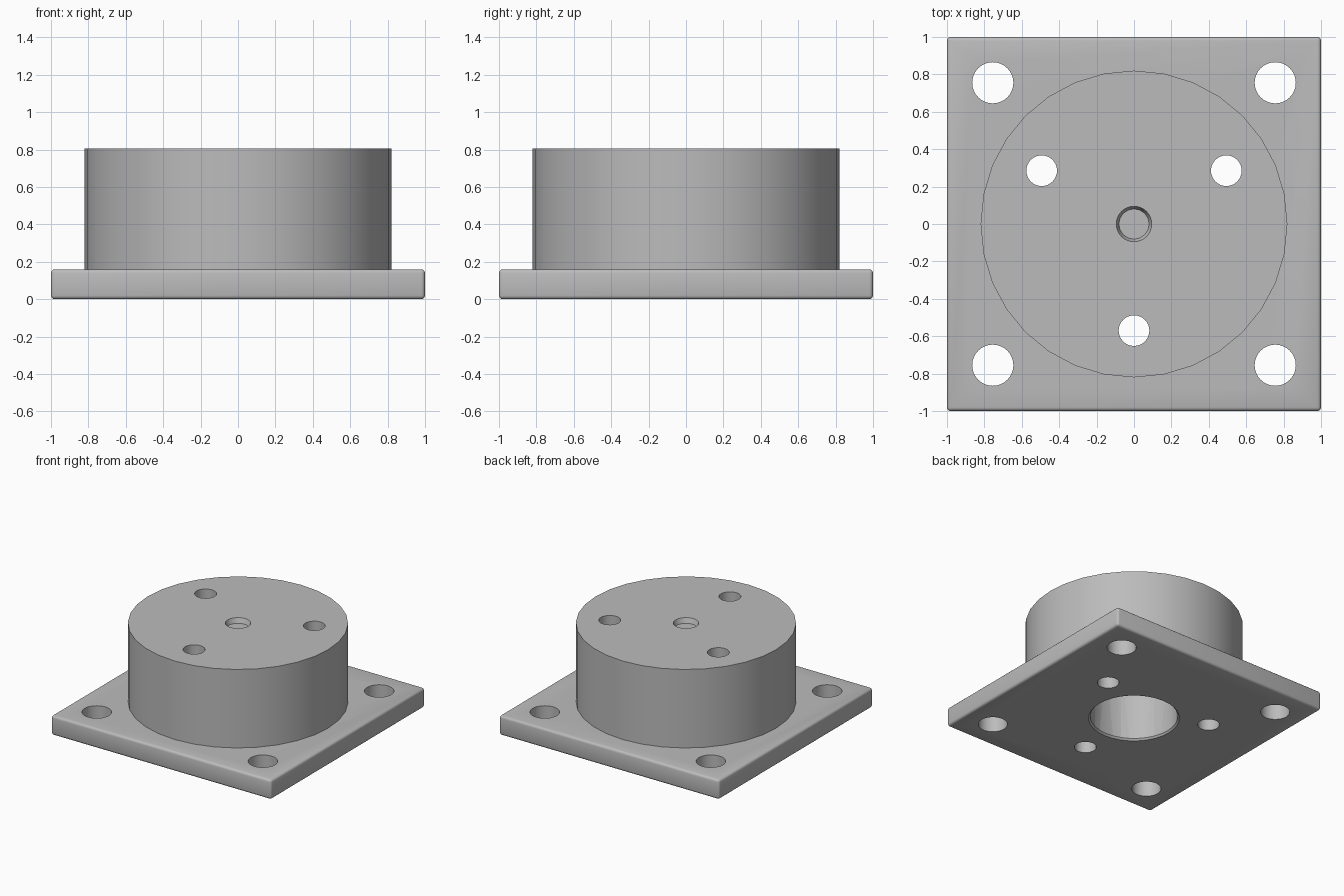
import bpy, math

cube = bpy.data.objects.get("Cube")
if cube:
    bpy.data.objects.remove(cube, do_unlink=True)

steel = bpy.data.materials.new("satin_grey")
steel.use_nodes = True
GREY = (0.5, 0.5, 0.5, 1)
steel.diffuse_color = GREY
steel.node_tree.nodes["Principled BSDF"].inputs["Base Color"].default_value = GREY

PLATE_TOP, HUB_TOP, HUB_RADIUS = 0.16, 0.805, 0.82


def frustum(name, x, y, z0, z1, r0, r1, sides=32):
    """Upright round solid between two heights, with a radius at each end."""
    bpy.ops.mesh.primitive_cone_add(vertices=sides, radius1=r0, radius2=r1,
                                    depth=z1 - z0, location=(x, y, (z0 + z1) / 2))
    obj = bpy.context.object
    obj.name = name
    obj.data.materials.append(steel)
    return obj


def apply_modifier(obj, mod):
    bpy.ops.object.select_all(action='DESELECT')
    obj.select_set(True)
    bpy.context.view_layer.objects.active = obj
    bpy.ops.object.modifier_apply(modifier=mod.name)


def combine(body, tool, operation):
    mod = body.modifiers.new(operation.lower(), 'BOOLEAN')
    mod.operation = operation
    mod.solver = 'EXACT'
    mod.object = tool
    apply_modifier(body, mod)
    bpy.data.objects.remove(tool, do_unlink=True)


# Square base plate with rounded edges
bpy.ops.mesh.primitive_cube_add(size=1, location=(0, 0, PLATE_TOP / 2))
body = bpy.context.object
body.name = "flange_body"
body.scale = (2, 2, PLATE_TOP)
bpy.ops.object.transform_apply(location=True, rotation=False, scale=True)
body.data.materials.append(steel)
bevel = body.modifiers.new("rounded_edges", 'BEVEL')
bevel.width = 0.02
bevel.segments = 3
apply_modifier(body, bevel)

# Round hub, sunk into the plate
combine(body, frustum("hub", 0, 0, 0.08, HUB_TOP, HUB_RADIUS, HUB_RADIUS), 'UNION')

# Four corner mounting holes
for x in (-0.755, 0.755):
    for y in (-0.755, 0.755):
        combine(body, frustum("corner_hole", x, y, -0.1, 0.3, 0.11, 0.11), 'DIFFERENCE')

# Three bolt holes right through the hub
for i in range(3):
    a = math.radians(-90 + 120 * i)
    combine(body, frustum("bolt_hole", 0.57 * math.cos(a), 0.57 * math.sin(a),
                          -0.1, 1, 0.082, 0.082), 'DIFFERENCE')

# Shallow tapered recess in the top
combine(body, frustum("centre_recess", 0, 0, HUB_TOP - 0.04, HUB_TOP + 0.04,
                      0.08, 0.11), 'DIFFERENCE')

# Blind bore from below, with a chamfered mouth
combine(body, frustum("bore", 0, 0, -0.1, 0.6, 0.33, 0.33), 'DIFFERENCE')
combine(body, frustum("bore_chamfer", 0, 0, -0.02, 0.02, 0.36, 0.325), 'DIFFERENCE')

bpy.ops.object.select_all(action='DESELECT')
body.select_set(True)
bpy.context.view_layer.objects.active = body
bpy.ops.object.shade_smooth_by_angle(angle=math.radians(35))
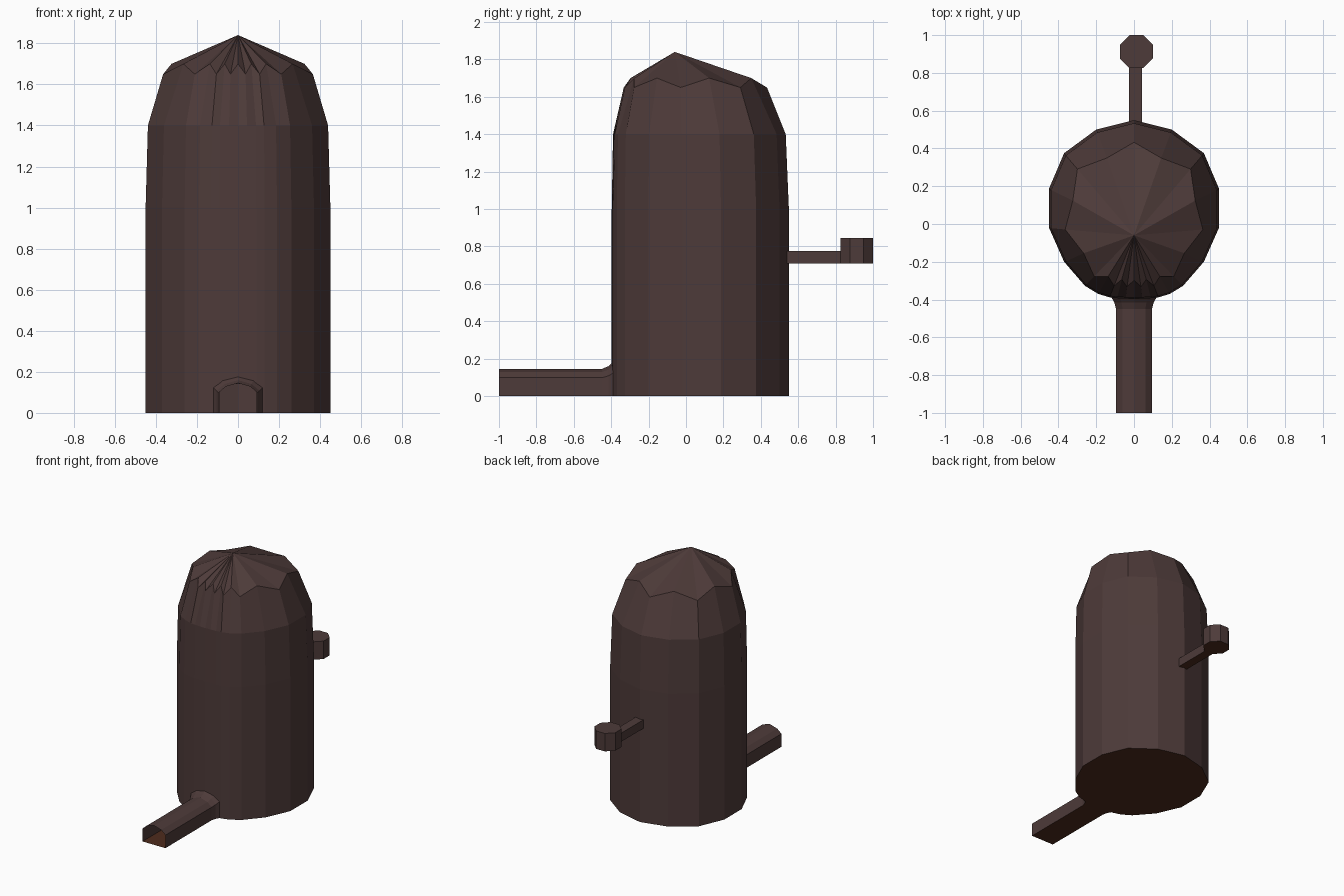
import bpy, bmesh, math

if "Cube" in bpy.data.objects:
    bpy.data.objects.remove(bpy.data.objects["Cube"])


def material(name, rgb):
    m = bpy.data.materials.new(name)
    m.diffuse_color = (*rgb, 1)
    m.use_nodes = True
    m.node_tree.nodes["Principled BSDF"].inputs["Base Color"].default_value = m.diffuse_color
    return m


CLAY = material("dark clay", (0.075, 0.043, 0.041))
EARTH = material("rust brown", (0.076, 0.025, 0.012))


def finish(bm, name):
    """Turn a bmesh into an object; undersides get the rust brown colour."""
    bmesh.ops.recalc_face_normals(bm, faces=bm.faces[:])
    for f in bm.faces:
        f.material_index = 1 if f.normal.z < -0.9 else 0
    me = bpy.data.meshes.new(name)
    bm.to_mesh(me)
    bm.free()
    me.materials.append(CLAY)
    me.materials.append(EARTH)
    ob = bpy.data.objects.new(name, me)
    bpy.context.collection.objects.link(ob)
    return ob


def loft(bm, rings):
    """Skin closed rings of points; returns the vertex rings."""
    vr = [[bm.verts.new(p) for p in r] for r in rings]
    n = len(vr[0])
    for a, b in zip(vr, vr[1:]):
        for i in range(n):
            j = (i + 1) % n
            bm.faces.new((a[i], a[j], b[j], b[i]))
    return vr


# Body: half outline from back to front, mirrored; the front is finer
half = [(0, .55), (.2, .5), (.37, .375), (.45, .187), (.45, -.02), (.37, -.2),
        (.26, -.327), (.19, -.37), (.13, -.388), (.09, -.393), (.045, -.395),
        (0, -.397)]
outline = half + [(-x, y) for x, y in half[-2:0:-1]]
CY = 0.0775


def ring(z, scale=1.0, cy=CY):
    return [(x * scale, cy + (y - CY) * scale, z) for x, y in outline]


low, high = ring(1.65, .81, .05), ring(1.70, .72, .045)
eaves = [high[i] if i % 2 else low[i] for i in range(len(outline))]  # zigzag

bm = bmesh.new()
rings = loft(bm, [ring(0), ring(.14), ring(1.0), ring(1.4, .975, .0725), eaves])
bm.faces.new(rings[0])
apex = bm.verts.new((0, -.06, 1.84))
top = rings[-1]
for i in range(len(top)):
    bm.faces.new((top[i], top[(i + 1) % len(top)], apex))
bmesh.ops.recalc_face_normals(bm, faces=bm.faces[:])
# doorway behind the tunnel
door = []
for f in bm.faces:
    c = f.calc_center_median()
    if abs(c.x) < .08 and c.y < -.35 and c.z < .1:
        door.append(f)
bmesh.ops.delete(bm, geom=door, context='FACES')
finish(bm, "body")

# Entrance tunnel: open arch, flaring where it meets the body
arch = [(.095, 0), (.095, .098), (.06, .128), (0, .145)]
arch += [(-x, z) for x, z in arch[-2::-1]]


def arch_ring(y, s):
    return [(x * s, y, z * s) for x, z in arch]


bm = bmesh.new()
loft(bm, [arch_ring(-1, 1), arch_ring(-.45, 1), arch_ring(-.415, 1.1),
          arch_ring(-.39, 1.25)])
finish(bm, "entrance_tunnel")

# Rear perch arm
bm = bmesh.new()
bmesh.ops.create_cube(bm, size=1)
for v in bm.verts:
    v.co = (.008 + v.co.x * .068, .685 + v.co.y * .3, .7425 + v.co.z * .065)
finish(bm, "rear_arm")

# Octagonal cup on the arm
bm = bmesh.new()
R = .0875 / math.cos(math.pi / 8)
octagon = [(R * math.cos(a), R * math.sin(a))
           for a in (math.pi / 8 + k * math.pi / 4 for k in range(8))]
cup = loft(bm, [[(.0125 + x, .9125 + y, z) for x, y in octagon]
                for z in (.71, .845)])
bm.faces.new(cup[0])
bm.faces.new(cup[1])
finish(bm, "rear_cup")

★ ★ ★

Required action:
A faithful copy of the records above is needed, with the pictures left out.

Solved exercise:
import bpy, math

cube = bpy.data.objects.get("Cube")
if cube:
    bpy.data.objects.remove(cube, do_unlink=True)

steel = bpy.data.materials.new("satin_grey")
steel.use_nodes = True
GREY = (0.5, 0.5, 0.5, 1)
steel.diffuse_color = GREY
steel.node_tree.nodes["Principled BSDF"].inputs["Base Color"].default_value = GREY

PLATE_TOP, HUB_TOP, HUB_RADIUS = 0.16, 0.805, 0.82


def frustum(name, x, y, z0, z1, r0, r1, sides=32):
    """Upright round solid between two heights, with a radius at each end."""
    bpy.ops.mesh.primitive_cone_add(vertices=sides, radius1=r0, radius2=r1,
                                    depth=z1 - z0, location=(x, y, (z0 + z1) / 2))
    obj = bpy.context.object
    obj.name = name
    obj.data.materials.append(steel)
    return obj


def apply_modifier(obj, mod):
    bpy.ops.object.select_all(action='DESELECT')
    obj.select_set(True)
    bpy.context.view_layer.objects.active = obj
    bpy.ops.object.modifier_apply(modifier=mod.name)


def combine(body, tool, operation):
    mod = body.modifiers.new(operation.lower(), 'BOOLEAN')
    mod.operation = operation
    mod.solver = 'EXACT'
    mod.object = tool
    apply_modifier(body, mod)
    bpy.data.objects.remove(tool, do_unlink=True)


# Square base plate with rounded edges
bpy.ops.mesh.primitive_cube_add(size=1, location=(0, 0, PLATE_TOP / 2))
body = bpy.context.object
body.name = "flange_body"
body.scale = (2, 2, PLATE_TOP)
bpy.ops.object.transform_apply(location=True, rotation=False, scale=True)
body.data.materials.append(steel)
bevel = body.modifiers.new("rounded_edges", 'BEVEL')
bevel.width = 0.02
bevel.segments = 3
apply_modifier(body, bevel)

# Round hub, sunk into the plate
combine(body, frustum("hub", 0, 0, 0.08, HUB_TOP, HUB_RADIUS, HUB_RADIUS), 'UNION')

# Four corner mounting holes
for x in (-0.755, 0.755):
    for y in (-0.755, 0.755):
        combine(body, frustum("corner_hole", x, y, -0.1, 0.3, 0.11, 0.11), 'DIFFERENCE')

# Three bolt holes right through the hub
for i in range(3):
    a = math.radians(-90 + 120 * i)
    combine(body, frustum("bolt_hole", 0.57 * math.cos(a), 0.57 * math.sin(a),
                          -0.1, 1, 0.082, 0.082), 'DIFFERENCE')

# Shallow tapered recess in the top
combine(body, frustum("centre_recess", 0, 0, HUB_TOP - 0.04, HUB_TOP + 0.04,
                      0.08, 0.11), 'DIFFERENCE')

# Blind bore from below, with a chamfered mouth
combine(body, frustum("bore", 0, 0, -0.1, 0.6, 0.33, 0.33), 'DIFFERENCE')
combine(body, frustum("bore_chamfer", 0, 0, -0.02, 0.02, 0.36, 0.325), 'DIFFERENCE')

bpy.ops.object.select_all(action='DESELECT')
body.select_set(True)
bpy.context.view_layer.objects.active = body
bpy.ops.object.shade_smooth_by_angle(angle=math.radians(35))
import bpy, bmesh, math

if "Cube" in bpy.data.objects:
    bpy.data.objects.remove(bpy.data.objects["Cube"])


def material(name, rgb):
    m = bpy.data.materials.new(name)
    m.diffuse_color = (*rgb, 1)
    m.use_nodes = True
    m.node_tree.nodes["Principled BSDF"].inputs["Base Color"].default_value = m.diffuse_color
    return m


CLAY = material("dark clay", (0.075, 0.043, 0.041))
EARTH = material("rust brown", (0.076, 0.025, 0.012))


def finish(bm, name):
    """Turn a bmesh into an object; undersides get the rust brown colour."""
    bmesh.ops.recalc_face_normals(bm, faces=bm.faces[:])
    for f in bm.faces:
        f.material_index = 1 if f.normal.z < -0.9 else 0
    me = bpy.data.meshes.new(name)
    bm.to_mesh(me)
    bm.free()
    me.materials.append(CLAY)
    me.materials.append(EARTH)
    ob = bpy.data.objects.new(name, me)
    bpy.context.collection.objects.link(ob)
    return ob


def loft(bm, rings):
    """Skin closed rings of points; returns the vertex rings."""
    vr = [[bm.verts.new(p) for p in r] for r in rings]
    n = len(vr[0])
    for a, b in zip(vr, vr[1:]):
        for i in range(n):
            j = (i + 1) % n
            bm.faces.new((a[i], a[j], b[j], b[i]))
    return vr


# Body: half outline from back to front, mirrored; the front is finer
half = [(0, .55), (.2, .5), (.37, .375), (.45, .187), (.45, -.02), (.37, -.2),
        (.26, -.327), (.19, -.37), (.13, -.388), (.09, -.393), (.045, -.395),
        (0, -.397)]
outline = half + [(-x, y) for x, y in half[-2:0:-1]]
CY = 0.0775


def ring(z, scale=1.0, cy=CY):
    return [(x * scale, cy + (y - CY) * scale, z) for x, y in outline]


low, high = ring(1.65, .81, .05), ring(1.70, .72, .045)
eaves = [high[i] if i % 2 else low[i] for i in range(len(outline))]  # zigzag

bm = bmesh.new()
rings = loft(bm, [ring(0), ring(.14), ring(1.0), ring(1.4, .975, .0725), eaves])
bm.faces.new(rings[0])
apex = bm.verts.new((0, -.06, 1.84))
top = rings[-1]
for i in range(len(top)):
    bm.faces.new((top[i], top[(i + 1) % len(top)], apex))
bmesh.ops.recalc_face_normals(bm, faces=bm.faces[:])
# doorway behind the tunnel
door = []
for f in bm.faces:
    c = f.calc_center_median()
    if abs(c.x) < .08 and c.y < -.35 and c.z < .1:
        door.append(f)
bmesh.ops.delete(bm, geom=door, context='FACES')
finish(bm, "body")

# Entrance tunnel: open arch, flaring where it meets the body
arch = [(.095, 0), (.095, .098), (.06, .128), (0, .145)]
arch += [(-x, z) for x, z in arch[-2::-1]]


def arch_ring(y, s):
    return [(x * s, y, z * s) for x, z in arch]


bm = bmesh.new()
loft(bm, [arch_ring(-1, 1), arch_ring(-.45, 1), arch_ring(-.415, 1.1),
          arch_ring(-.39, 1.25)])
finish(bm, "entrance_tunnel")

# Rear perch arm
bm = bmesh.new()
bmesh.ops.create_cube(bm, size=1)
for v in bm.verts:
    v.co = (.008 + v.co.x * .068, .685 + v.co.y * .3, .7425 + v.co.z * .065)
finish(bm, "rear_arm")

# Octagonal cup on the arm
bm = bmesh.new()
R = .0875 / math.cos(math.pi / 8)
octagon = [(R * math.cos(a), R * math.sin(a))
           for a in (math.pi / 8 + k * math.pi / 4 for k in range(8))]
cup = loft(bm, [[(.0125 + x, .9125 + y, z) for x, y in octagon]
                for z in (.71, .845)])
bm.faces.new(cup[0])
bm.faces.new(cup[1])
finish(bm, "rear_cup")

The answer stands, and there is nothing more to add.